- _Work request_:
Print the data exactly as written, but leave out each picture.

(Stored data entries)
----

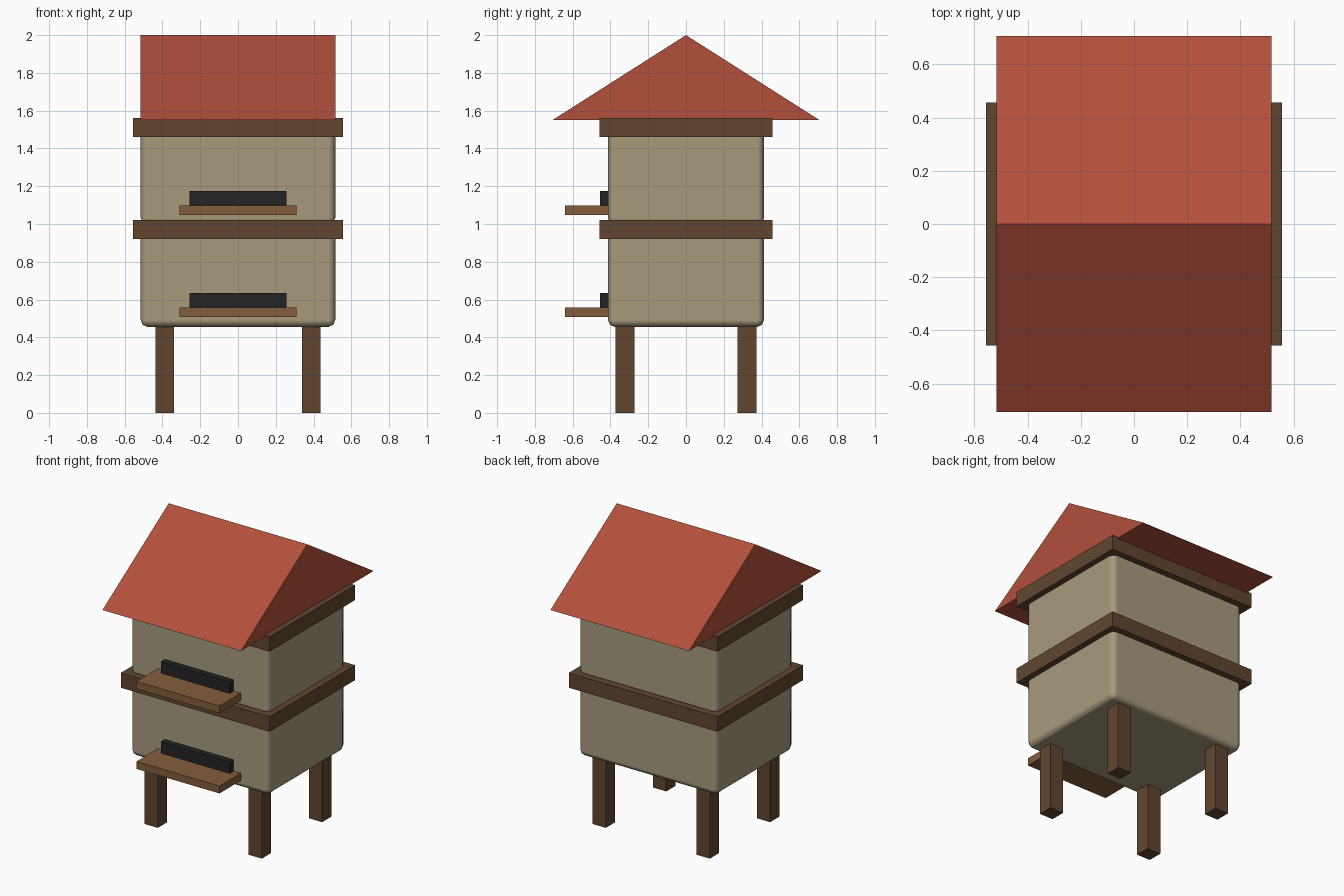
import bpy

cube = bpy.data.objects.get("Cube")
if cube:
    bpy.data.objects.remove(cube, do_unlink=True)


def material(name, rgb):
    mat = bpy.data.materials.new(name)
    mat.use_nodes = True
    colour = (*rgb, 1)
    mat.diffuse_color = colour
    mat.node_tree.nodes["Principled BSDF"].inputs["Base Color"].default_value = colour
    return mat


cream = material("cream", (0.39, 0.33, 0.205))
dark_wood = material("dark wood", (0.12, 0.06, 0.028))
light_wood = material("light wood", (0.23, 0.11, 0.045))
black = material("black", (0.017, 0.017, 0.017))
red = material("red", (0.445, 0.08, 0.044))


def add_mesh(name, verts, faces, mat):
    mesh = bpy.data.meshes.new(name)
    mesh.from_pydata(verts, [], faces)
    mesh.materials.append(mat)
    obj = bpy.data.objects.new(name, mesh)
    bpy.context.collection.objects.link(obj)
    return obj


def box(name, x, y, z, mat):
    """Box from (min, max) ranges on each axis."""
    verts = [(a, b, c) for a in x for b in y for c in z]
    faces = [(0, 1, 3, 2), (4, 6, 7, 5), (0, 4, 5, 1),
             (2, 3, 7, 6), (0, 2, 6, 4), (1, 5, 7, 3)]
    return add_mesh(name, verts, faces, mat)


def span(half):
    return (-half, half)


# Two stacked hive storeys, each with a trim band, entrance and landing board
for level, base in (("lower", 0.455), ("upper", 0.995)):
    body = box(level + "_body", span(0.515), span(0.413), (base, base + 0.54), cream)
    body.data.shade_smooth()
    bevel = body.modifiers.new("Rounded edges", "BEVEL")
    bevel.width = 0.037
    bevel.segments = 2
    bevel.harden_normals = True

    box(level + "_trim", span(0.555), span(0.457), (base + 0.465, base + 0.565), dark_wood)
    box(level + "_entrance", span(0.257), (-0.455, -0.38),
        (base + 0.09, base + 0.18), black)
    box(level + "_landing_board", span(0.31), (-0.64, -0.38),
        (base + 0.053, base + 0.103), light_wood)

# Four legs
for side, sx in (("left", 1), ("right", -1)):
    for end, sy in (("front", -1), ("back", 1)):
        x = sorted((sx * 0.338, sx * 0.438))
        y = sorted((sy * 0.272, sy * 0.372))
        box(f"{end}_{side}_leg", x, y, (0, 0.48), dark_wood)

# Gabled roof as a solid prism
profile = [(-0.707, 1.55), (0.707, 1.55), (0, 2)]
verts = [(x, y, z) for x in span(0.517) for y, z in profile]
add_mesh("roof", verts,
         [(0, 2, 1), (3, 4, 5), (0, 1, 4, 3), (1, 2, 5, 4), (2, 0, 3, 5)], red)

----

- _Output_:
import bpy

cube = bpy.data.objects.get("Cube")
if cube:
    bpy.data.objects.remove(cube, do_unlink=True)


def material(name, rgb):
    mat = bpy.data.materials.new(name)
    mat.use_nodes = True
    colour = (*rgb, 1)
    mat.diffuse_color = colour
    mat.node_tree.nodes["Principled BSDF"].inputs["Base Color"].default_value = colour
    return mat


cream = material("cream", (0.39, 0.33, 0.205))
dark_wood = material("dark wood", (0.12, 0.06, 0.028))
light_wood = material("light wood", (0.23, 0.11, 0.045))
black = material("black", (0.017, 0.017, 0.017))
red = material("red", (0.445, 0.08, 0.044))


def add_mesh(name, verts, faces, mat):
    mesh = bpy.data.meshes.new(name)
    mesh.from_pydata(verts, [], faces)
    mesh.materials.append(mat)
    obj = bpy.data.objects.new(name, mesh)
    bpy.context.collection.objects.link(obj)
    return obj


def box(name, x, y, z, mat):
    """Box from (min, max) ranges on each axis."""
    verts = [(a, b, c) for a in x for b in y for c in z]
    faces = [(0, 1, 3, 2), (4, 6, 7, 5), (0, 4, 5, 1),
             (2, 3, 7, 6), (0, 2, 6, 4), (1, 5, 7, 3)]
    return add_mesh(name, verts, faces, mat)


def span(half):
    return (-half, half)


# Two stacked hive storeys, each with a trim band, entrance and landing board
for level, base in (("lower", 0.455), ("upper", 0.995)):
    body = box(level + "_body", span(0.515), span(0.413), (base, base + 0.54), cream)
    body.data.shade_smooth()
    bevel = body.modifiers.new("Rounded edges", "BEVEL")
    bevel.width = 0.037
    bevel.segments = 2
    bevel.harden_normals = True

    box(level + "_trim", span(0.555), span(0.457), (base + 0.465, base + 0.565), dark_wood)
    box(level + "_entrance", span(0.257), (-0.455, -0.38),
        (base + 0.09, base + 0.18), black)
    box(level + "_landing_board", span(0.31), (-0.64, -0.38),
        (base + 0.053, base + 0.103), light_wood)

# Four legs
for side, sx in (("left", 1), ("right", -1)):
    for end, sy in (("front", -1), ("back", 1)):
        x = sorted((sx * 0.338, sx * 0.438))
        y = sorted((sy * 0.272, sy * 0.372))
        box(f"{end}_{side}_leg", x, y, (0, 0.48), dark_wood)

# Gabled roof as a solid prism
profile = [(-0.707, 1.55), (0.707, 1.55), (0, 2)]
verts = [(x, y, z) for x in span(0.517) for y, z in profile]
add_mesh("roof", verts,
         [(0, 2, 1), (3, 4, 5), (0, 1, 4, 3), (1, 2, 5, 4), (2, 0, 3, 5)], red)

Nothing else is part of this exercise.